In the Spotlight: Sofía P
Have you ever developed an unhealthy relationship with food? For me, it happened some years ago, in my teens. And though it didn’t happen overnight, I can now see a distinct line separating the way I thought and acted before and after this relationship changed.
Before, the fact that all my classmates were very skinny didn’t feel like a problem to me. When they stared at their bodies in the mirror before PE and started pointing out the things they hated about their bodies, I didn’t have anything to say about mine. Before, when we went out to eat at lunch I always wanted a burger with fries.
Once I started to hate my body, however, things changed. The fact that my ribs were not showing or that I did not have a thigh gap kept me up at night. My Pinterest page went from delicious recipes to workout routines. And what I hated the most was the fact that I had to stop eating the things I liked and start eating the things I thought would barely satisfy my hunger while I lost weight.
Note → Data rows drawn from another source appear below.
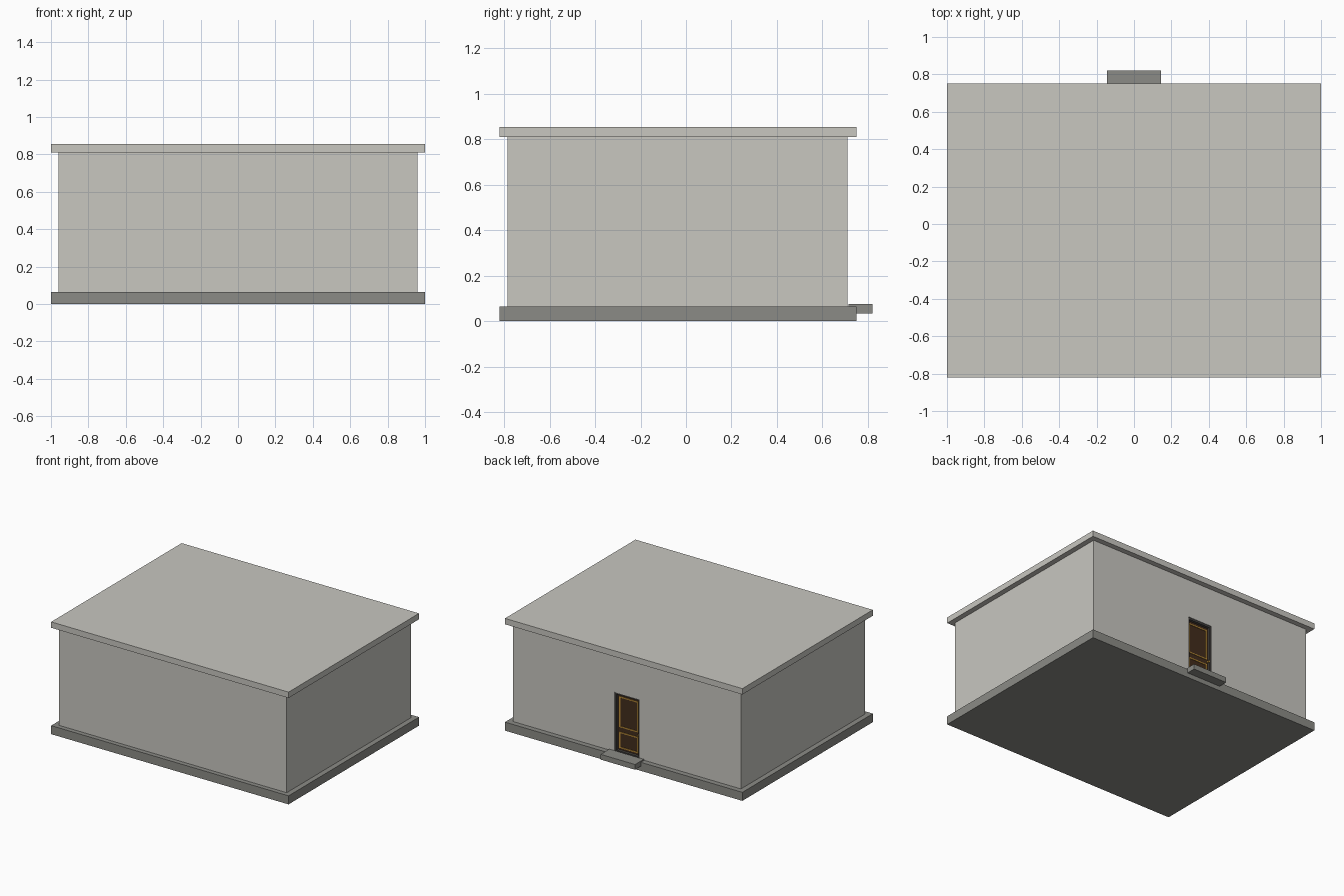
import bpy

if "Cube" in bpy.data.objects:
    bpy.data.objects.remove(bpy.data.objects["Cube"])


def material(name, r, g, b):
    m = bpy.data.materials.new(name)
    m.diffuse_color = (r, g, b, 1)
    m.use_nodes = True
    m.node_tree.nodes["Principled BSDF"].inputs["Base Color"].default_value = m.diffuse_color
    return m


PLASTER = material("pale_plaster", 0.58, 0.57, 0.53)
CONCRETE = material("grey_concrete", 0.26, 0.26, 0.24)
FRAME = material("dark_frame", 0.07, 0.065, 0.06)
WOOD = material("brown_wood", 0.055, 0.026, 0.012)
GOLD = material("gold_trim", 0.50, 0.27, 0.04)


def box(name, x, y, z, mat):
    """Box from (min, max) ranges on each axis."""
    verts = [(a, b, c) for a in x for b in y for c in z]
    faces = [(0, 1, 3, 2), (4, 6, 7, 5), (0, 4, 5, 1),
             (2, 3, 7, 6), (0, 2, 6, 4), (1, 5, 7, 3)]
    mesh = bpy.data.meshes.new(name)
    mesh.from_pydata(verts, [], faces)
    mesh.materials.append(mat)
    ob = bpy.data.objects.new(name, mesh)
    bpy.context.collection.objects.link(ob)
    return ob


def border(name, half, z0, z1, width, y, mat):
    """Rectangular rim of four bars: two uprights, two rails."""
    for side, s in (("left", 1), ("right", -1)):
        x = sorted((s * half, s * (half - width)))
        box(f"{name}_{side}", x, y, (z0, z1), mat)
    inner = (-half + width, half - width)
    box(f"{name}_bottom", inner, y, (z0, z0 + width), mat)
    box(f"{name}_top", inner, y, (z1 - width, z1), mat)


# Building shell: plinth, walls, flat roof slab
box("plinth", (-1, 1), (-0.82, 0.75), (0, 0.065), CONCRETE)
walls = box("walls", (-0.96, 0.96), (-0.785, 0.71), (0.065, 0.81), PLASTER)
box("roof_slab", (-1, 1), (-0.82, 0.75), (0.81, 0.855), PLASTER)

# Recessed doorway cut into the back wall
cutter = box("doorway_cutter", (-0.105, 0.105), (0.675, 0.80), (0.03, 0.517), PLASTER)
cutter.hide_render = True
cutter.hide_set(True)
cut = walls.modifiers.new("doorway", "BOOLEAN")
cut.operation = "DIFFERENCE"
cut.solver = "EXACT"
cut.object = cutter

# Doorstep
box("doorstep", (-0.145, 0.145), (0.715, 0.82), (0.035, 0.075), CONCRETE)

# Door with frame, two trimmed panels and a knob
border("door_frame", 0.105, 0.065, 0.517, 0.013, (0.675, 0.705), FRAME)
box("door_leaf", (-0.092, 0.092), (0.675, 0.685), (0.078, 0.504), WOOD)
for name, z0, z1 in (("lower_trim", 0.092, 0.215), ("upper_trim", 0.25, 0.485)):
    border(name, 0.08, z0, z1, 0.009, (0.685, 0.689), GOLD)
box("door_knob", (-0.092, -0.081), (0.685, 0.708), (0.228, 0.239), GOLD)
When we went out to eat burgers I only had salads or nothing at all, and some days I would return home by 7 p.m. having had only breakfast.
I couldn’t stand eating like this and see everybody else eat what they wanted, so I kept pretending I was fine, but once in a while I gave in to temptation and ate a whole hamburger with fries in seconds, as if my life depended on it. I didn’t enjoy it. And when I went home, I would panic and go straight to the bathroom to vomit and then do 50 crunches.
I would spend so much time out, doing different activities, that my family never realized. I wore baggy clothes because I didn’t want to show my “fat” body, but what these baggy clothes hid from the world was my skinny body. I distanced myself from my classmates, so they didn’t notice either.
But everything changed after fainting at school one day. My teachers called an ambulance and my mum. The paramedics asked my mum a few questions about my behavior and moods, and they made her realize that I needed help.
I was hospitalized for two days with an IV that gave me the nutrients I needed, even though I didn’t want them. They ran some tests, and on the second day, a doctor came and asked me the same questions the paramedics had asked my mum. I was embarrassed and angry, I lied and didn’t answer some of the questions, but they told me I had an eating disorder called bulimia.
I was sent to a facility with other girls with similar disorders. I was angry most of the time, but I had a therapist who got through to me when I realized I was putting my life on the line. I decided to change because I didn’t want to be this person anymore. She helped me improve my relationship with food little by little. The girls from the facility and me had group sessions with a counsellor as well and I made friends who encouraged me to get better and I encouraged them to do the same. We didn’t allow each other to go back to our old ways, we supported each other and wanted to see us get better.
Eventually, I left the facility, and though I had relapses in which I would exercise a lot if I was feeling anxious about food, at one point I could enjoy my first hamburger with fries in a long time, without feeling the need to vomit.
Ten years later, I still see my therapist twice a month, but I don’t give myself a hard time eating what I want, and though I exercise frequently, I don’t overdo it. Today, I am a successful professional with a baby on the way thanks to my therapist, my family, and my friends who allowed me to see that I was putting myself in danger and that my body was not only good enough but also beautiful.